With everything up and running I’m sure you are wondering how the Cosmos II performed. We are going to break the performance up into two categories, sound/cooling and usability/convenience. Not only is it important that the Cosmos II keeps everything cool and quiet, but considering its price it’s going to need to be flexible and able to adapt to new builds in the future.
I can say without a doubt that Cooler Master was successful in making the Cosmos II flexible. The large CPU access hole and multiple wire management holes will allow you to change things up in the future if you decide to change your cooling, motherboard, or add video cards. Due to its size you can run full XL-ATX motherboards with support for up to four video cards, adding a card or two in the future could be the best way to increase your performance as card prices drop. On top of that the flexibility given with the removable hard drive cages is impressive. If you decide to go with water cooling in the future you’re going to have lots of options.
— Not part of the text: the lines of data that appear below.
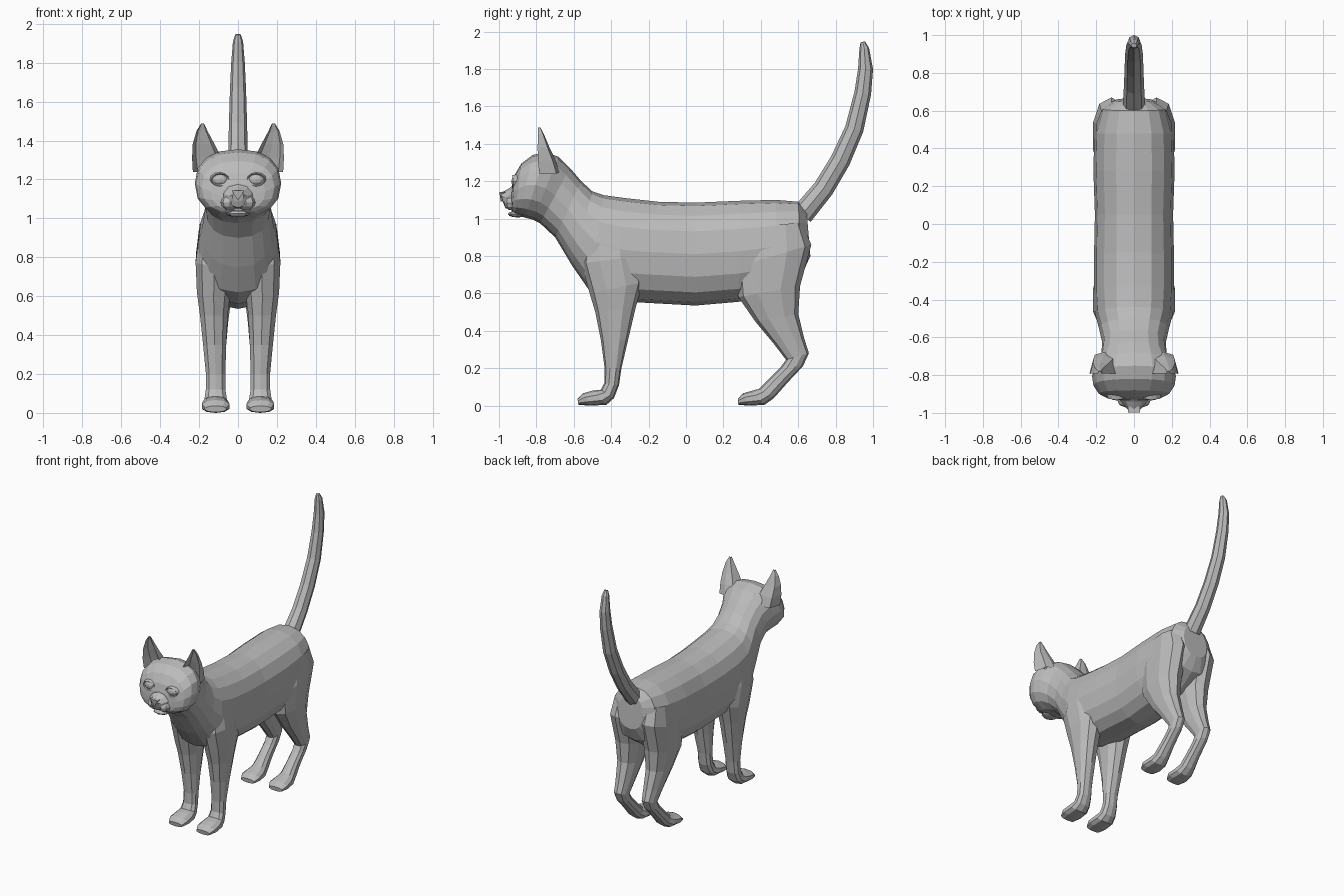
import bpy, bmesh, math
from mathutils import Vector

fur = bpy.data.materials.new("grey fur")
fur.diffuse_color = (0.5, 0.5, 0.5, 1)


def finish(name, bm):
    bmesh.ops.recalc_face_normals(bm, faces=bm.faces)
    me = bpy.data.meshes.new(name)
    bm.to_mesh(me)
    bm.free()
    me.materials.append(fur)
    ob = bpy.data.objects.new(name, me)
    bpy.context.collection.objects.link(ob)
    return ob


def skin(name, rings, cap_start=True, cap_end=True):
    """Bridge rings of points into a tube."""
    bm = bmesh.new()
    loops = [[bm.verts.new(p) for p in r] for r in rings]
    n = len(loops[0])
    for a, b in zip(loops, loops[1:]):
        for i in range(n):
            j = (i + 1) % n
            bm.faces.new((a[i], a[j], b[j], b[i]))
    if cap_start:
        bm.faces.new(loops[0])
    if cap_end:
        bm.faces.new(loops[-1])
    return finish(name, bm)


def power(v, p):
    return math.copysign(abs(v) ** p, v)


def section(y1, z1, y2, z2, x, w, n, p=1.0):
    """Rounded ring spanning two side-profile points, half width w about x."""
    c = Vector((x, (y1 + y2) / 2, (z1 + z2) / 2))
    axis = Vector((0, (y1 - y2) / 2, (z1 - z2) / 2))
    pts = []
    for i in range(n):
        a = 2 * math.pi * i / n
        pts.append(c + axis * power(math.cos(a), p) + Vector((w * power(math.sin(a), p), 0, 0)))
    return pts


def ball(name, loc, size, u=10, v=6):
    bm = bmesh.new()
    bmesh.ops.create_uvsphere(bm, u_segments=u, v_segments=v, radius=1)
    for q in bm.verts:
        q.co = Vector(loc) + Vector(size) * q.co
    return finish(name, bm)


# Torso, neck and skull: top y, z, bottom y, z, half width
trunk = [
    (0.645, 1.04, 0.665, 0.80, 0.10),
    (0.60, 1.09, 0.62, 0.70, 0.175),
    (0.48, 1.10, 0.48, 0.60, 0.21),
    (0.28, 1.095, 0.28, 0.555, 0.215),
    (0.05, 1.085, 0.05, 0.535, 0.207),
    (-0.15, 1.09, -0.22, 0.55, 0.212),
    (-0.33, 1.11, -0.39, 0.56, 0.212),
    (-0.44, 1.125, -0.52, 0.62, 0.205),
    (-0.50, 1.145, -0.61, 0.75, 0.185),
    (-0.56, 1.20, -0.70, 0.90, 0.168),
    (-0.62, 1.27, -0.78, 0.975, 0.175),
    (-0.68, 1.33, -0.82, 0.995, 0.205),
    (-0.75, 1.355, -0.86, 1.005, 0.222),
    (-0.82, 1.34, -0.89, 1.015, 0.215),
    (-0.88, 1.295, -0.915, 1.025, 0.187),
    (-0.915, 1.235, -0.93, 1.04, 0.14),
    (-0.93, 1.18, -0.935, 1.06, 0.08),
]
skin("torso_and_head", [section(a, b, c, d, 0, w, 16, 0.85) for a, b, c, d, w in trunk])

# Tail: centre y, z, half width across, half depth
tail = [(0.62, 1.02, 0.06, 0.06), (0.735, 1.16, 0.053, 0.056), (0.825, 1.31, 0.05, 0.054),
        (0.90, 1.48, 0.047, 0.05), (0.945, 1.67, 0.041, 0.045), (0.96, 1.80, 0.035, 0.04),
        (0.953, 1.91, 0.026, 0.026), (0.945, 1.945, 0.014, 0.012)]
rings = []
for i, (y, z, w, d) in enumerate(tail):
    a, b = tail[max(i - 1, 0)], tail[min(i + 1, len(tail) - 1)]
    t = Vector((b[0] - a[0], b[1] - a[1])).normalized()
    rings.append(section(y - t.y * d, z + t.x * d, y + t.y * d, z - t.x * d, 0, w, 8))
skin("tail", rings, cap_start=False)

# Legs: front y, z, back y, z, centre x, half width
front_leg = [
    (-0.53, 0.93, -0.30, 0.95, 0.12, 0.08),
    (-0.56, 0.76, -0.25, 0.80, 0.122, 0.10),
    (-0.515, 0.60, -0.23, 0.66, 0.125, 0.09),
    (-0.485, 0.50, -0.27, 0.52, 0.124, 0.075),
    (-0.455, 0.35, -0.31, 0.35, 0.12, 0.062),
    (-0.435, 0.20, -0.345, 0.20, 0.115, 0.052),
    (-0.437, 0.12, -0.358, 0.11, 0.115, 0.053),
    (-0.455, 0.085, -0.385, 0.04, 0.115, 0.06),
    (-0.50, 0.08, -0.425, 0.004, 0.115, 0.07),
    (-0.55, 0.066, -0.51, 0.0, 0.115, 0.074),
    (-0.58, 0.036, -0.575, 0.004, 0.115, 0.056),
]
hind_leg = [
    (0.34, 0.95, 0.62, 0.98, 0.12, 0.08),
    (0.26, 0.74, 0.67, 0.86, 0.12, 0.10),
    (0.28, 0.58, 0.61, 0.64, 0.12, 0.09),
    (0.37, 0.45, 0.60, 0.49, 0.118, 0.07),
    (0.47, 0.33, 0.632, 0.36, 0.115, 0.056),
    (0.535, 0.245, 0.657, 0.28, 0.115, 0.046),
    (0.505, 0.205, 0.625, 0.21, 0.115, 0.044),
    (0.44, 0.14, 0.545, 0.125, 0.115, 0.046),
    (0.39, 0.09, 0.47, 0.04, 0.115, 0.054),
    (0.355, 0.08, 0.42, 0.004, 0.115, 0.066),
    (0.305, 0.066, 0.34, 0.0, 0.115, 0.074),
    (0.277, 0.036, 0.28, 0.004, 0.115, 0.056),
]
for side, tag in ((1, "left"), (-1, "right")):
    for name, leg in (("front_leg", front_leg), ("hind_leg", hind_leg)):
        skin(f"{name}_{tag}", [section(a, b, c, d, side * x, w, 10, 0.85)
                               for a, b, c, d, x, w in leg], cap_start=False)

    # Ear: tapering rings with a hollowed front
    ear = []
    for x, y, z, rx, ry in ((0.15, -0.735, 1.24, 0.082, 0.06), (0.163, -0.75, 1.31, 0.073, 0.052),
                            (0.177, -0.765, 1.38, 0.056, 0.035), (0.185, -0.777, 1.45, 0.028, 0.018),
                            (0.182, -0.785, 1.487, 0.008, 0.007)):
        ring = []
        for k in range(8):
            c, s = math.cos(k * math.pi / 4), math.sin(k * math.pi / 4)
            dy = ry * s if s > 0.1 else (-0.8 * ry if s > -0.1 else 0.35 * ry * -s)
            lean = -0.25 * x * (1 - abs(c)) * 0
            tilt = (0.05 - 0.07 * c) * (1.40 - z) * 2.2 if z < 1.4 else 0
            ring.append(Vector((side * (x + rx * c), y + dy + lean, z + tilt * 0.4)))
        ear.append(ring)
    skin(f"ear_{tag}", ear, cap_start=False)

    # Eye with a raised lid rim
    eye = Vector((side * 0.092, -0.912, 1.198))
    ball(f"eye_{tag}", eye, (0.042, 0.022, 0.029))
    rim = []
    for k in range(12):
        a = k * math.pi / 6
        rim.append([eye + Vector((r * math.cos(a), dy + 0.16 * abs(r * math.cos(a)), 0.7 * r * math.sin(a)))
                    for r, dy in ((0.040, -0.014), (0.046, -0.020), (0.056, 0.004))])
    skin(f"eyelid_{tag}", rim + rim[:1], False, False)

    # Whisker pad
    ball(f"whisker_pad_{tag}", (side * 0.04, -0.925, 1.082), (0.052, 0.048, 0.04), 8, 6)

# Nose bridge: top y, z, bottom y, z, half width
muzzle = [(-0.89, 1.215, -0.90, 1.05, 0.095), (-0.94, 1.165, -0.935, 1.05, 0.075),
          (-0.975, 1.145, -0.965, 1.055, 0.045), (-0.992, 1.14, -0.978, 1.085, 0.03)]
skin("muzzle", [section(a, b, c, d, 0, w, 10) for a, b, c, d, w in muzzle], cap_start=False)

# Wedge nose
bm = bmesh.new()
back, front = [[bm.verts.new((x, y + dy, z)) for x, y, z in
                ((-0.032, -0.985, 1.143), (0.032, -0.985, 1.143), (0.0, -0.978, 1.092))]
               for dy in (0.02, -0.013)]
for i in range(3):
    j = (i + 1) % 3
    bm.faces.new((back[i], back[j], front[j], front[i]))
bm.faces.new(front)
finish("nose", bm)

# Chin below the mouth slit
ball("chin", (0, -0.90, 1.024), (0.062, 0.052, 0.018), 8, 6)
So how was the cooling performance? With Cooler Master going with a design similar to the 800D that we had trouble with I was a little concerned. As it turns out those concerns where unneeded. The Cosmos II has less cooling power when compared to the HAF X but it still has more than enough to keep even the hottest rig under control. If for some reason you need more you still have two more open fan locations up top. With a mix of fans from 200mm to 120mm noise levels were not bad at all. What helped keep things even quieter was the thickness of the side panels. Using the fan controller was also very easy, every push would give you a beep to confirm, and when you reach max or min a triple beep would let you know.